_Work to be completed_
The line containing "HOLE_Y, LOW, HIGH = 0.495, 0.18, 1.83" marks the end; write out exactly every line from the start of the data up to and including it, without the pictures.

_Data under study_
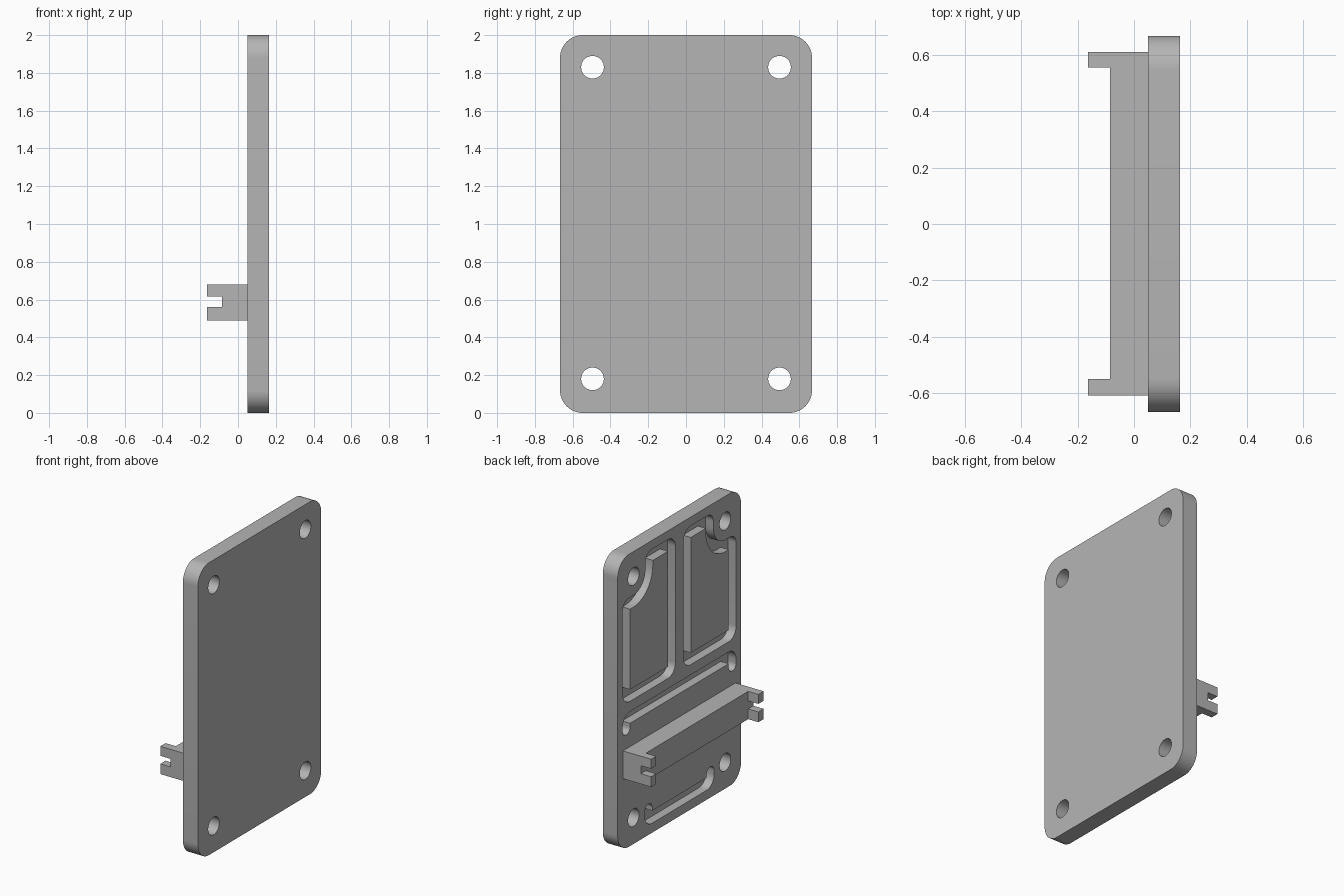
import bpy, bmesh
from math import cos, sin, pi
from mathutils import Vector

cube = bpy.data.objects.get("Cube")
if cube:
    bpy.data.objects.remove(cube, do_unlink=True)

grey = bpy.data.materials.new("plain grey")
grey.use_nodes = True
colour = (0.46, 0.46, 0.46, 1)
grey.diffuse_color = colour
grey.node_tree.nodes["Principled BSDF"].inputs["Base Color"].default_value = colour

FACE, BACK, FLOOR = 0.05, 0.163, 0.11   # x of the ribbed face, the plain face, the groove floor
OUT = FACE - 0.05                       # cutters start outside the face
HOLE_Y, LOW, HIGH = 0.495, 0.18, 1.83


def rounded(corners, steps=10):
    """Outline in y, z; each square corner is (y, z, radius)."""
    pts = []
    for i, (y, z, r) in enumerate(corners):
        p = Vector((y, z))
        if r == 0:
            pts.append(p)
            continue
        u = (Vector(corners[i - 1][:2]) - p).normalized()
        v = (Vector(corners[(i + 1) % len(corners)][:2]) - p).normalized()
        c = p + r * (u + v)
        for k in range(steps + 1):
            a = k / steps * pi / 2
            pts.append(c - r * (v * cos(a) + u * sin(a)))
    return pts


def prism(name, outline, x0, x1):
    """Extrude a y, z outline along x."""
    bm = bmesh.new()
    face = bm.faces.new([bm.verts.new((x0, p[0], p[1])) for p in outline])
    ext = bmesh.ops.extrude_face_region(bm, geom=[face])
    moved = [g for g in ext["geom"] if isinstance(g, bmesh.types.BMVert)]
    bmesh.ops.translate(bm, verts=moved, vec=(x1 - x0, 0, 0))
    bmesh.ops.recalc_face_normals(bm, faces=bm.faces)
    mesh = bpy.data.meshes.new(name)
    bm.to_mesh(mesh)
    bm.free()
    mesh.materials.append(grey)
    ob = bpy.data.objects.new(name, mesh)
    bpy.context.collection.objects.link(ob)
    return ob


def box(name, x0, x1, y0, y1, z0, z1):
    return prism(name, [(y0, z0), (y1, z0), (y1, z1), (y0, z1)], x0, x1)


def boolean(ob, tool, operation="DIFFERENCE"):
    """Apply a boolean and remove its tool."""
    tool.hide_render = True
    mod = ob.modifiers.new("boolean", "BOOLEAN")
    mod.operation, mod.solver, mod.object = operation, "EXACT", tool
    bpy.context.view_layer.objects.active = ob
    bpy.ops.object.modifier_apply(modifier=mod.name)
    bpy.data.objects.remove(tool, do_unlink=True)


def bay(name, side, grow, corner, x0, x1):
    """Panel with a rounded notch around the upper hole."""
    y0, y1 = 0.123 - grow, 0.533 + grow
    z0, z1 = 1.07 - grow, 1.86 + grow
    ny, nz, nr = 0.287 + grow, 1.62 + grow, 0.21 - grow
    c = corner
    corners = [(y0, z0, c), (y1, z0, c), (y1, nz, c * 0.8), (ny, nz, nr),
               (ny, z1, c * 0.8), (y0, z1, c)]
    return prism(name, rounded([(side * y, z, r) for y, z, r in corners]), x0, x1)


def channel(name, outer, inner, base, step, end):
    """U-shaped groove with rounded ends, mirrored across y."""
    half = [(outer, base, 0.08), (outer, end, 0.039),
            (inner, end, 0.039), (inner, step, 0)]
    other = [(-y, z, r) for y, z, r in reversed(half)]
    return prism(name, rounded(half + other), OUT, FLOOR)


# Plate with rounded corners
W = 0.667
plate = prism("plate", rounded([(-W, 0, 0.12), (W, 0, 0.12), (W, 2, 0.12), (-W, 2, 0.12)], 14),
              FACE, BACK)

# Four screw holes
for y in (-HOLE_Y, HOLE_Y):
    for z in (LOW, HIGH):
        ring = [(y + 0.06 * cos(k * pi / 20), z + 0.06 * sin(k * pi / 20)) for k in range(40)]
        boolean(plate, prism("hole_cutter", ring, OUT, BACK + 0.05))

# Grooves around the two upper panels
for side in (-1, 1):
    groove = bay("groove_cutter", side, 0.08, 0.08, OUT, FLOOR)
    boolean(groove, bay("panel_core", side, 0, 0, OUT - 0.05, FLOOR + 0.05))
    boolean(plate, groove)

# Middle and bottom channels
boolean(plate, channel("middle_channel_cutter", 0.613, 0.533, 0.92, 0.84, 0.775))
boolean(plate, channel("bottom_channel_cutter", 0.375, 0.293, 0.065, 0.15, 0.21))

# Cross bar with a forked prong at each end
bar = box("cross_bar", -0.163, FACE, -0.607, 0.61, 0.49, 0.68)
boolean(bar, box("middle_cutter", -0.3, -0.085, -0.55, 0.555, 0.4, 0.8))
boolean(bar, box("fork_cutter", -0.3, -0.085, -0.8, 0.8, 0.56, 0.615))

# Smooth the round walls, keep edges sharp
bpy.ops.object.select_all(action="DESELECT")
for ob in (plate, bar):
    ob.select_set(True)
bpy.context.view_layer.objects.active = plate
bpy.ops.object.shade_smooth_by_angle(angle=pi / 6)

_Problem solution_
import bpy, bmesh
from math import cos, sin, pi
from mathutils import Vector

cube = bpy.data.objects.get("Cube")
if cube:
    bpy.data.objects.remove(cube, do_unlink=True)

grey = bpy.data.materials.new("plain grey")
grey.use_nodes = True
colour = (0.46, 0.46, 0.46, 1)
grey.diffuse_color = colour
grey.node_tree.nodes["Principled BSDF"].inputs["Base Color"].default_value = colour

FACE, BACK, FLOOR = 0.05, 0.163, 0.11   # x of the ribbed face, the plain face, the groove floor
OUT = FACE - 0.05                       # cutters start outside the face
HOLE_Y, LOW, HIGH = 0.495, 0.18, 1.83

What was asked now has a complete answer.